Collected data
/---
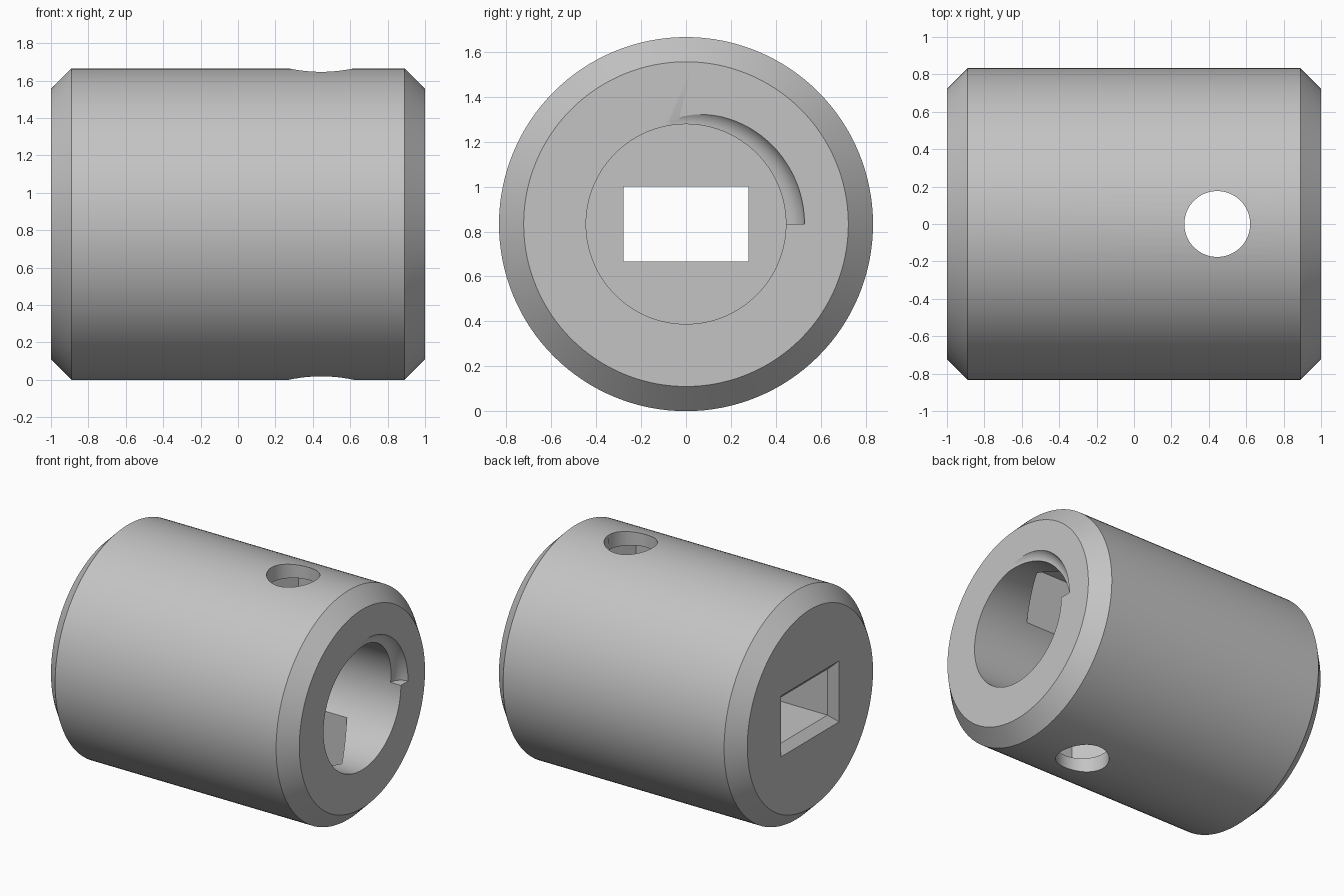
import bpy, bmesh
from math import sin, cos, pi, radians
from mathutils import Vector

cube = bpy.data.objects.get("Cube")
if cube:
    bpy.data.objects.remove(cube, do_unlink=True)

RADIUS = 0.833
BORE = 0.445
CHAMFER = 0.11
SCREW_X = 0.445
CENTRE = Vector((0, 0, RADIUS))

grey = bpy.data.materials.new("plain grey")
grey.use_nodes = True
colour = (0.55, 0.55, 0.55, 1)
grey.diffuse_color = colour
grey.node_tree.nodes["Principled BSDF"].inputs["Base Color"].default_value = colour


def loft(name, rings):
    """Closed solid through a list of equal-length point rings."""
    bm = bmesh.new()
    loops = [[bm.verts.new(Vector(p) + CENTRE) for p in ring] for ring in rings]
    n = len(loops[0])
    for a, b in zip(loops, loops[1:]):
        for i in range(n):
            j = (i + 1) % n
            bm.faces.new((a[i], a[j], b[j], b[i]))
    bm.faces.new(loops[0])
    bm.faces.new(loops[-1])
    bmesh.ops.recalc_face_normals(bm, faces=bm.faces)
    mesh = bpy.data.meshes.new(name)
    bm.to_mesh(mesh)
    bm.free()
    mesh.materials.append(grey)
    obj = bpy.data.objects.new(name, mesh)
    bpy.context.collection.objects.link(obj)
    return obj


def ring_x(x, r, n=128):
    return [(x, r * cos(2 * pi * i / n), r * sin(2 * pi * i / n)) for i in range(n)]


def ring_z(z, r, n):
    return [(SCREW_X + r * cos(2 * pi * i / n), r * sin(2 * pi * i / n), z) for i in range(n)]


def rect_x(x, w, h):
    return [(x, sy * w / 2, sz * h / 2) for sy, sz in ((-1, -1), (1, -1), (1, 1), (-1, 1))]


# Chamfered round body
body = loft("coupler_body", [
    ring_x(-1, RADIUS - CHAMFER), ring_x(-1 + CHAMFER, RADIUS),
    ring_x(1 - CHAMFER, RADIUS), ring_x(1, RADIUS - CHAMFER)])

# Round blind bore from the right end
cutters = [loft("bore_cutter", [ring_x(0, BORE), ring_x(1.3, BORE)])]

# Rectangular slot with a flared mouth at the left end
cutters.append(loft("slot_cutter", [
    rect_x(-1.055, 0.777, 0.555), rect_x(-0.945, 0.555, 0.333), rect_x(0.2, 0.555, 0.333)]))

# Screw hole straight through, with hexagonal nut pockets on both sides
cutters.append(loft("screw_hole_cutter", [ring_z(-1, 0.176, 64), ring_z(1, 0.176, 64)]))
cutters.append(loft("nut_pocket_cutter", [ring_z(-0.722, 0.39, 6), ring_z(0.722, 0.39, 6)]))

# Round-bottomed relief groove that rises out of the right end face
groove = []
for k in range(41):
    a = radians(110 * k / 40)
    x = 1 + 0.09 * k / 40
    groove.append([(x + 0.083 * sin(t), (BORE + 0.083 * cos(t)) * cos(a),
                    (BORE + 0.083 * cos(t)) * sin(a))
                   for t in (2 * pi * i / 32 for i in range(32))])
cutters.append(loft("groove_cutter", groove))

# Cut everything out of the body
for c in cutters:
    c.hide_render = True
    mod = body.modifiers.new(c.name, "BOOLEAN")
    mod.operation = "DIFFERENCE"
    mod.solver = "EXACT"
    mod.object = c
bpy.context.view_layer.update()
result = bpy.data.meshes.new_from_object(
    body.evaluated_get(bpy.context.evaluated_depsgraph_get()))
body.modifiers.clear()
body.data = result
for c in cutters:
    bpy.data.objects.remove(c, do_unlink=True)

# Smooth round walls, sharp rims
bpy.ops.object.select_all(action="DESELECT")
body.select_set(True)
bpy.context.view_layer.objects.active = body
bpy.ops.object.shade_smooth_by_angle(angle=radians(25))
\---
/---
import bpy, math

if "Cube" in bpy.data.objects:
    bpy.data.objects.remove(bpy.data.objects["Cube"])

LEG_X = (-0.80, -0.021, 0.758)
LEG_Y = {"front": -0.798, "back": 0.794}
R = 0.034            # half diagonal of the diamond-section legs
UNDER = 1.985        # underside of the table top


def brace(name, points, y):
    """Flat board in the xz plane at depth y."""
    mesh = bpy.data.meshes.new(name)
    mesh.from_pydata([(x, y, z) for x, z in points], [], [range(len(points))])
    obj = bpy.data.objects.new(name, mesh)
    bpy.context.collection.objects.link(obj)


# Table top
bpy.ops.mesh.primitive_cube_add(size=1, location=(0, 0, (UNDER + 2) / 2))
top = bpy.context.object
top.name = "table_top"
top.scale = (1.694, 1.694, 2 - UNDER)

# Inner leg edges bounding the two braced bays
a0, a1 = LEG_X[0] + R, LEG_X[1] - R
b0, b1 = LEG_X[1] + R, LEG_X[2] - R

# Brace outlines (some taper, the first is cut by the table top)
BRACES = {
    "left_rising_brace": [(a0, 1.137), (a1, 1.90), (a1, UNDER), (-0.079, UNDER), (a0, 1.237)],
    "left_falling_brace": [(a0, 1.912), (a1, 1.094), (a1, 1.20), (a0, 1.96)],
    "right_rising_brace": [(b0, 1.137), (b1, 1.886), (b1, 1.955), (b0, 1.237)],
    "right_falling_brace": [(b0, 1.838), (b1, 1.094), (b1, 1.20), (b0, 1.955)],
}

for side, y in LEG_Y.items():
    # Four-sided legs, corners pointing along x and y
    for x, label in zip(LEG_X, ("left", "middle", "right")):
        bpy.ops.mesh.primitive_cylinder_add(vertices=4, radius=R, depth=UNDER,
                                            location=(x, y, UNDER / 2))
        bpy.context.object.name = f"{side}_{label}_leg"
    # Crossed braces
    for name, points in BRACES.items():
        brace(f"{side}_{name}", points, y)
\---
/---
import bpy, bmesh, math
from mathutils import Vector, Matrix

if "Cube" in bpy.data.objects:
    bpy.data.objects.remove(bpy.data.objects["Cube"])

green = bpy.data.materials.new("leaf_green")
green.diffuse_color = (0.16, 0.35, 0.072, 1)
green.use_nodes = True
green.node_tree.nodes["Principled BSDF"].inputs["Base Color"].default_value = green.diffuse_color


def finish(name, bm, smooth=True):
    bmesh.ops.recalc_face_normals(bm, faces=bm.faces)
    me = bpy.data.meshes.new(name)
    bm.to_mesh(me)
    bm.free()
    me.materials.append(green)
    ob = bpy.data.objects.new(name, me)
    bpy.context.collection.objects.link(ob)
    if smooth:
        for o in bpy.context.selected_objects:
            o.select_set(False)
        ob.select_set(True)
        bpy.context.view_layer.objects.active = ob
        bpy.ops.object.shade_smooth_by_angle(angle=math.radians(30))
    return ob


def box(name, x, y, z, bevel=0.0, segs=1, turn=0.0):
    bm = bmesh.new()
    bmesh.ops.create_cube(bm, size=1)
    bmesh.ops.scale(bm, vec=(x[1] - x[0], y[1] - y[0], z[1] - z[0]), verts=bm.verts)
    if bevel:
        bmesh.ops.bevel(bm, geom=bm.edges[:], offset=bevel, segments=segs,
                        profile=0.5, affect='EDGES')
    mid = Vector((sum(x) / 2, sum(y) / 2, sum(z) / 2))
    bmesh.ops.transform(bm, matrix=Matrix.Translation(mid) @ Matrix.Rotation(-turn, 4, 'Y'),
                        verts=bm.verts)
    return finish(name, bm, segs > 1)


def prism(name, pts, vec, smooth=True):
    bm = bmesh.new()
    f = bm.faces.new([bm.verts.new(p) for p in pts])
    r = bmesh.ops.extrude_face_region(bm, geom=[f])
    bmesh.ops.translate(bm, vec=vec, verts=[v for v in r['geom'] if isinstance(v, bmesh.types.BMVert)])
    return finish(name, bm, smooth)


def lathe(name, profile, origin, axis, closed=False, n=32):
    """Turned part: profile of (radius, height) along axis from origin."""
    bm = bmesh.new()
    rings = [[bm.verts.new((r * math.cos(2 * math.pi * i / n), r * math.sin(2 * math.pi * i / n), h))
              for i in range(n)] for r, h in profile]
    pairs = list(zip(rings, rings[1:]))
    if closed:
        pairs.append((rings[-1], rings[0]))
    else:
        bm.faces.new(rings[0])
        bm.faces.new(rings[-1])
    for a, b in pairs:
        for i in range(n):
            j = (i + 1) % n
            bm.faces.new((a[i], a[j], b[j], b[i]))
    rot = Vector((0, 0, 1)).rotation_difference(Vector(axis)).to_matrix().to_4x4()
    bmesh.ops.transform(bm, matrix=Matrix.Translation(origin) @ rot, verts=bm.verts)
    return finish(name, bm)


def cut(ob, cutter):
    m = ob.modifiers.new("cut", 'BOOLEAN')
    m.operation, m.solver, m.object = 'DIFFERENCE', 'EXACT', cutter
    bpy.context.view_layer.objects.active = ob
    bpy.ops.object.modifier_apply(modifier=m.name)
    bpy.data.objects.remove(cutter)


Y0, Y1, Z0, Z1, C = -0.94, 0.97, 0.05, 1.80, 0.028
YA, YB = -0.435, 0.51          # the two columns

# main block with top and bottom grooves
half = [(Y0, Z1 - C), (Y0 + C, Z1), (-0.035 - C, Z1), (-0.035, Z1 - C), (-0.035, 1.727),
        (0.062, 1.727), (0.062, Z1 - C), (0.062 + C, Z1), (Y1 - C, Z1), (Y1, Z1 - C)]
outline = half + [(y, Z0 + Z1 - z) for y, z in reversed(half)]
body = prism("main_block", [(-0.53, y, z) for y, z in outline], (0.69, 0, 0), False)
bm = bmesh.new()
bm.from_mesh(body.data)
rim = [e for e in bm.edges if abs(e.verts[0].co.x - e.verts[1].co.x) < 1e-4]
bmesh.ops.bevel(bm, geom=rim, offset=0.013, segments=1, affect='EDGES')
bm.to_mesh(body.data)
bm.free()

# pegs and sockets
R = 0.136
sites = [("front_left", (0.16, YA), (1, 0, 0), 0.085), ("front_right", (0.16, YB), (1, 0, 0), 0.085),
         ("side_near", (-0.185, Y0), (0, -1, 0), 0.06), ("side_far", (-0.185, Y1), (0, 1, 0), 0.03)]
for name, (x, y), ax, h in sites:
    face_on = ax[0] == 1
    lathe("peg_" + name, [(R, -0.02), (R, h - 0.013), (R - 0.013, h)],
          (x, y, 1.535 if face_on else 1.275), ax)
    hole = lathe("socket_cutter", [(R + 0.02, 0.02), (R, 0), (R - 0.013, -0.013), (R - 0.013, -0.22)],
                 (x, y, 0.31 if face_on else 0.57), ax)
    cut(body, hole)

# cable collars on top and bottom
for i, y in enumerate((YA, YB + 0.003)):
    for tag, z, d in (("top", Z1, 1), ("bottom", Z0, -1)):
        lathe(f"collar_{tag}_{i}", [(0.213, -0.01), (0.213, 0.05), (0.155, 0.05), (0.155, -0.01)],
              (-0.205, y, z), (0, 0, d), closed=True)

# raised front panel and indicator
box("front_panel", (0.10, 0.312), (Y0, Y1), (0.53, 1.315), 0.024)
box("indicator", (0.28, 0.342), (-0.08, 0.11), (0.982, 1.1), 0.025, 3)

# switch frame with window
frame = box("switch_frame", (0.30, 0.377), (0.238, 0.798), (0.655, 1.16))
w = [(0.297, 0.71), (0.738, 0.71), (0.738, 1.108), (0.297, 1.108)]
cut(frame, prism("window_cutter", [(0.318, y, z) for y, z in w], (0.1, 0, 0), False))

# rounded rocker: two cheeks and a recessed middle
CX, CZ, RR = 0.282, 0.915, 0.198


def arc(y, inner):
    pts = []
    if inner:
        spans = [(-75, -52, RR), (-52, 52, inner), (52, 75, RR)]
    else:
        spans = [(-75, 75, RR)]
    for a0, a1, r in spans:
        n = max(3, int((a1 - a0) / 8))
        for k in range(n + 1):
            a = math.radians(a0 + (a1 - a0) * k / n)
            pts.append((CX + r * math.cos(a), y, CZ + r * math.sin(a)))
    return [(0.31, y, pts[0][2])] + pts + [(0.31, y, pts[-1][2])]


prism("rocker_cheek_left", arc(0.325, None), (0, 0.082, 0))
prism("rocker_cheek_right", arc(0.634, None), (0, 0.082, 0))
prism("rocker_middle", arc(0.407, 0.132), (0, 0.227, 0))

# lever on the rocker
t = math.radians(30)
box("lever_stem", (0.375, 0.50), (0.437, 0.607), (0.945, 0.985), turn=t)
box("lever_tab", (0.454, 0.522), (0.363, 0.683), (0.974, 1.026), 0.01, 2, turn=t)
\---
WORK INSTRUCTIONS
What you give back should be only the lines of the records above, starting at the line with "# switch frame with window" and ending at the line with "0.01, 2, turn=t)", restated word for word.

SOLUTION
# switch frame with window
frame = box("switch_frame", (0.30, 0.377), (0.238, 0.798), (0.655, 1.16))
w = [(0.297, 0.71), (0.738, 0.71), (0.738, 1.108), (0.297, 1.108)]
cut(frame, prism("window_cutter", [(0.318, y, z) for y, z in w], (0.1, 0, 0), False))

# rounded rocker: two cheeks and a recessed middle
CX, CZ, RR = 0.282, 0.915, 0.198


def arc(y, inner):
    pts = []
    if inner:
        spans = [(-75, -52, RR), (-52, 52, inner), (52, 75, RR)]
    else:
        spans = [(-75, 75, RR)]
    for a0, a1, r in spans:
        n = max(3, int((a1 - a0) / 8))
        for k in range(n + 1):
            a = math.radians(a0 + (a1 - a0) * k / n)
            pts.append((CX + r * math.cos(a), y, CZ + r * math.sin(a)))
    return [(0.31, y, pts[0][2])] + pts + [(0.31, y, pts[-1][2])]


prism("rocker_cheek_left", arc(0.325, None), (0, 0.082, 0))
prism("rocker_cheek_right", arc(0.634, None), (0, 0.082, 0))
prism("rocker_middle", arc(0.407, 0.132), (0, 0.227, 0))

# lever on the rocker
t = math.radians(30)
box("lever_stem", (0.375, 0.50), (0.437, 0.607), (0.945, 0.985), turn=t)
box("lever_tab", (0.454, 0.522), (0.363, 0.683), (0.974, 1.026), 0.01, 2, turn=t)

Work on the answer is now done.